Reasonable suspicion Prof Jonathan Moyo committed crime, Prosecutor-General says
ACTING Prosecutor-General Advocate Ray Goba has said criminal allegations against Higher and Tertiary Education, Science and Technology Development Minister Professor Jonathan Moyo are well-substantiated and urged the Constitutional Court to issue an order compelling him to appear before a magistrate within 24 hours to answer to the charges.
Prof Moyo, together with his deputy Godfrey Gandawa and a Zimbabwe Manpower Development Fund finance director Nicholas Mapute, is accused of abusing nearly $500 000 belonging to Zimdef.
Deputy Minister Gandawa and Mapute have since been placed on remand at the Harare Magistrates’ Court, but Prof Moyo filed an application at the Constitutional Court challenging the constitutionality of his arrest.

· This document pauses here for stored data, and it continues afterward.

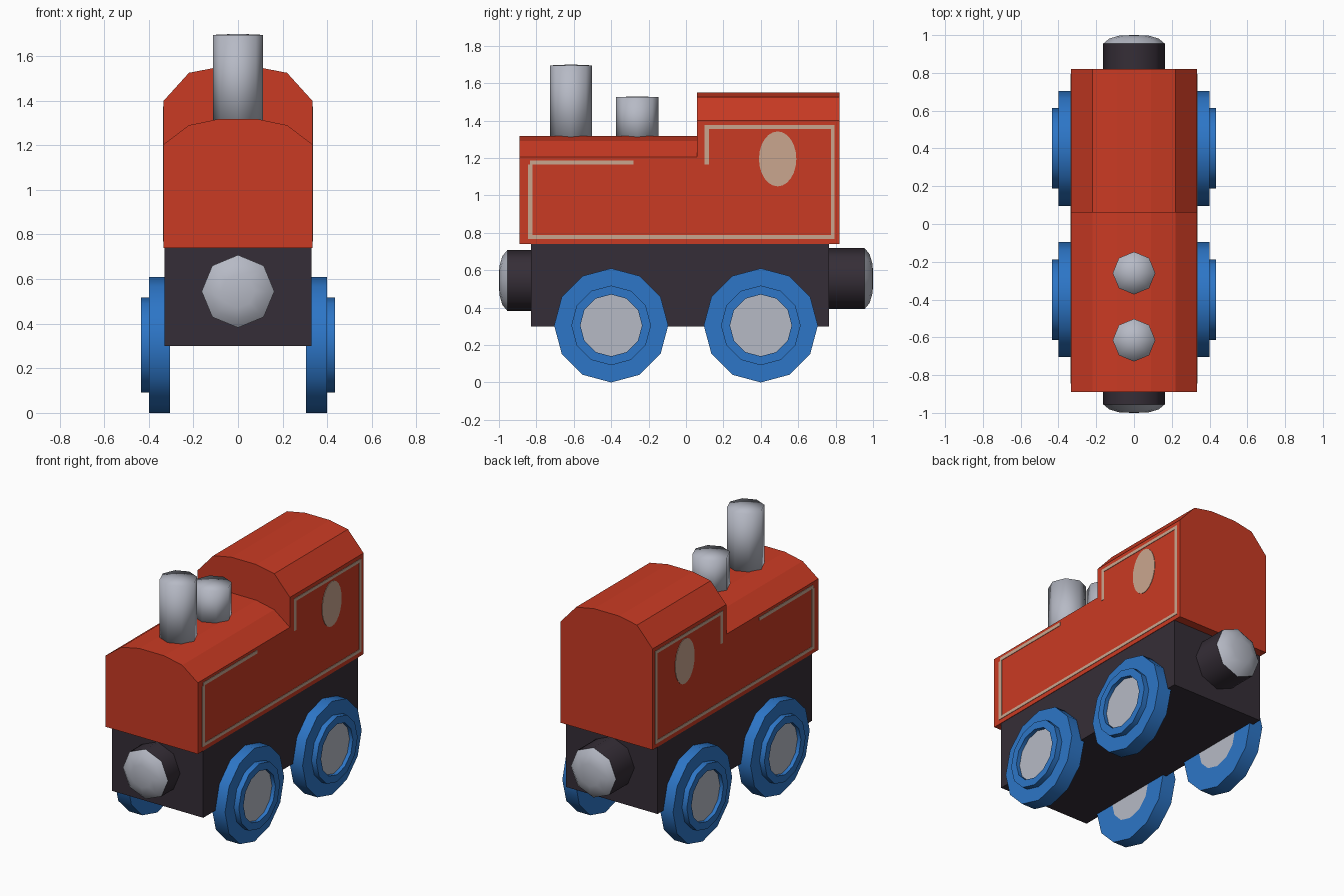
import bpy, bmesh, math
from mathutils import Matrix, Vector

if "Cube" in bpy.data.objects:
    bpy.data.objects.remove(bpy.data.objects["Cube"])


def material(name, rgb):
    m = bpy.data.materials.new(name)
    m.diffuse_color = (*rgb, 1)
    m.use_nodes = True
    m.node_tree.nodes["Principled BSDF"].inputs["Base Color"].default_value = m.diffuse_color
    return m


RED = material("red paint", (0.59, 0.043, 0.017))
DARK = material("dark frame", (0.036, 0.027, 0.038))
BLUE = material("blue wheel", (0.026, 0.18, 0.57))
SILVER = material("silver metal", (0.47, 0.49, 0.56))
BEIGE = material("beige trim", (0.59, 0.38, 0.275))


def finish(name, bm, mats, sharp_angle=None):
    """Store the bmesh; smooth it if a sharp angle (degrees) is given."""
    bmesh.ops.recalc_face_normals(bm, faces=bm.faces)
    if sharp_angle is not None:
        for f in bm.faces:
            f.smooth = True
        for e in bm.edges:
            if e.calc_face_angle(0) > math.radians(sharp_angle):
                e.smooth = False
    me = bpy.data.meshes.new(name)
    bm.to_mesh(me)
    bm.free()
    for m in mats:
        me.materials.append(m)
    ob = bpy.data.objects.new(name, me)
    bpy.context.collection.objects.link(ob)
    return ob


def prism(name, points, direction, mat):
    bm = bmesh.new()
    face = bm.faces.new([bm.verts.new(p) for p in points])
    ext = bmesh.ops.extrude_face_region(bm, geom=[face], use_keep_orig=True)
    moved = [v for v in ext["geom"] if isinstance(v, bmesh.types.BMVert)]
    bmesh.ops.translate(bm, verts=moved, vec=direction)
    return finish(name, bm, [mat])


def lathe(name, profile, n, axis, centre, mats, seg_mats, sharp_angle):
    """Spin (radius, distance) points about an axis through centre."""
    bm = bmesh.new()
    rings = []
    for r, t in profile:
        count = n if r > 0 else 1
        rings.append([bm.verts.new((r * math.cos(2 * math.pi * i / n),
                                    r * math.sin(2 * math.pi * i / n), t))
                      for i in range(count)])
    for k in range(len(rings) - 1):
        a, b = rings[k], rings[k + 1]
        for i in range(n):
            j = (i + 1) % n
            quad = [a[i % len(a)], a[j % len(a)], b[j % len(b)], b[i % len(b)]]
            f = bm.faces.new(list(dict.fromkeys(quad)))
            f.material_index = seg_mats[k]
    rot = Vector((0, 0, 1)).rotation_difference(Vector(axis)).to_matrix().to_4x4()
    bm.transform(Matrix.Translation(centre) @ rot)
    return finish(name, bm, mats, sharp_angle)


# Boiler and cab: arched cross-sections pushed along y
def arched_body(name, y0, y1, shoulder, bend, top):
    half = [(0.333, 0.74), (0.333, shoulder), (0.22, bend), (0.09, top)]
    pts = half + [(-x, z) for x, z in reversed(half)]
    prism(name, [(x, y0, z) for x, z in pts], (0, y1 - y0, 0), RED)


arched_body("boiler", -0.89, 0.06, 1.205, 1.29, 1.317)
arched_body("cab", 0.06, 0.82, 1.40, 1.525, 1.55)

# Chassis block
prism("chassis", [(-0.33, -0.83, 0.30), (0.33, -0.83, 0.30),
                  (0.33, -0.83, 0.74), (-0.33, -0.83, 0.74)], (0, 1.595, 0), DARK)

# Chimney and steam dome: eight-sided, shaded round over the top
for name, y, top in (("chimney", -0.615, 1.70), ("steam_dome", -0.26, 1.53)):
    lathe(name, [(0, 1.28), (0.113, 1.28), (0.113, top - 0.005), (0, top)], 8,
          (0, 0, 1), (0, y, 0), [SILVER], [0, 0, 0], 180)

# Couplers with silver caps
for name, s, y, z in (("front_coupler", -1, 0.82, 0.545), ("rear_coupler", 1, 0.755, 0.555)):
    lathe(name, [(0, y), (0.163, y), (0.163, 0.955)], 8, (0, s, 0), (0, 0, z),
          [DARK], [0, 0], 60)
    lathe(name + "_cap", [(0.163, 0.955), (0.13, 0.982), (0.075, 0.998), (0, 1.0)], 8,
          (0, s, 0), (0, 0, z), [SILVER], [0, 0, 0], 180)

# Wheels: tyre, raised ring and recessed silver hub
wheel = [(0, 0.305), (0.165, 0.305), (0.305, 0.305), (0.305, 0.40), (0.213, 0.40),
         (0.213, 0.435), (0.165, 0.435), (0.165, 0.41), (0, 0.41)]
for side, s in (("right", 1), ("left", -1)):
    for end, y in (("front", -0.4), ("rear", 0.4)):
        lathe(f"{end}_{side}_wheel", wheel, 12, (s, 0, 0), (0, y, 0.305),
              [BLUE, SILVER], [1, 0, 0, 0, 0, 0, 0, 1], 40)

# Painted trim lines (y0, y1, z0, z1) and oval windows as thin plates
lines = [(-0.845, 0.795, 0.768, 0.788), (-0.845, -0.82, 0.788, 1.165),
         (-0.835, -0.28, 1.165, 1.187), (0.775, 0.795, 0.788, 1.355),
         (0.10, 0.795, 1.355, 1.375), (0.10, 0.122, 1.165, 1.355)]
for side, s in (("right", 1), ("left", -1)):
    x = 0.332 * s
    for i, (y0, y1, z0, z1) in enumerate(lines):
        prism(f"{side}_trim_line_{i + 1}",
              [(x, y0, z0), (x, y1, z0), (x, y1, z1), (x, y0, z1)], (0.004 * s, 0, 0), BEIGE)
    oval = [(x, 0.49 + 0.10 * math.cos(a), 1.195 + 0.147 * math.sin(a))
            for a in (math.tau * i / 24 for i in range(24))]
    prism(f"{side}_window", oval, (0.004 * s, 0, 0), BEIGE)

Responding to Minister Moyo’s challenge, Adv Goba said his office had perused the docket prepared by the investigators and reached a conclusion that there was an “overwhelmingly reasonable suspicion” that the politician and his accomplices committed fraud, theft, money laundering and criminal abuse of office.
“Upon perusal and proper consideration, it was concluded that the allegations were said Adv Goba.
“It was further considered that there was, on the facts, most of which have not been disputed by the applicant (Minister Moyo), an overwhelmingly reasonable suspicion that the crimes of fraud, theft, money laundering and abuse of office had been committed by the applicant, other perpetrators and socii criminii working as a syndicate or racket,” he said.
“The applicant personally benefited from the proceeds of fraudulent diversion of funds from Zimdef accounts, to accounts operated by Godfrey Gandawa, his deputy, through a beneficially-owned company called Fuzzy Technologies and another belonging to an associate,” reads Adv Goba’s opposing affidavit.
To that end, Adv Goba urged the court to dismiss with costs the constitutional challenge by Minister Moyo and instead direct that he immediately surrenders himself to the investigators and appear before a wellsubstantiated,” magistrate to answer to the charges. “The application should be dismissed with the contempt it richly deserves with costs on the higher scale and order that the applicant surrenders to the investigating officer for purposes of appearance before a magistrate within 24 hours of the order of this Honourable Court in accordance with due process,” he said. Adv Goba and his team of chief law officers also picked from the docket that Minister Moyo had authorised various transactions in which Zimdef lost close to $500 000. “The applicant, on several occasions, approved fraudulent transactions which authorised the release of funds to Fuzzy Technologies and was at the end, among others, the recipient of some of the funds by way of cash loans and payments from goods such as bicycles and tricycles for chiefs and villagers in his Tsholotsho constituency and furniture, as well as for unverifiable services purportedly rendered by other persons.
“An amount of almost half a million United States dollars in public funds, a very substantial amount by any account, is involved,” reads the affidavit.
Adv Goba denied ever directing the police to arrest Minister Moyo, but instead said he only directed the Police Commissioner-General to follow due process of the law and assist in the finalisation of investigations by the Zimbabwe Anti-Corruption Commission.
The Acting PG said Minister Moyo did not deserve to be treated differently from other suspects.
“In the premise, it is respectfully submitted that the principle of equality before the law and the right to equal protection and benefit of the law enshrined in Section 50 of the Constitution is sacrosanct and must be observed.
“The wheels of justice must be allowed to swiftly turn so that justice is not only done, but is seen to be done,” he said.
“I submit that applicant’s application is unprecedented, violates the equality clause under Section 50 of the Constitution, is premature and wholly devoid of merit,” he said.
Minister Moyo earlier this month approached the apex court a day after his release challenging the manner in which he was arrested by Zacc on allegations of abusing in excess of $400 000 of Zimdef funds.
Chief Justice Godfrey Chidyausiku suspended the arrest of Minister Moyo, who was being represented by Advocate Lewis Uriri instructed by Mr Terrence Hussein, with the consent of the State.
In his main application, Minister Moyo is questioning the constitutionality of his arrest by Zacc and the role played by the police.
He argues that Zacc does not, in terms of the Constitution, have the power to arrest and detain suspects.
He also argues that the PG does not, in terms of the Constitution, have the power to order the police to arrest an individual.
He sought to stop his appearance in court, describing it as an illegality.
The investigating officer, Sergeant Munyaradzi Chacha, he argued, could not be part of Zacc and the police at the same time, while Mr Goba had no power to order his arrest.
The court directed the parties to file all the relevant papers by December 2 this year, before the Registrar of the Constitutional Court set the matter down for hearing before a full bench of the apex court.
Professor Jonathan Moyo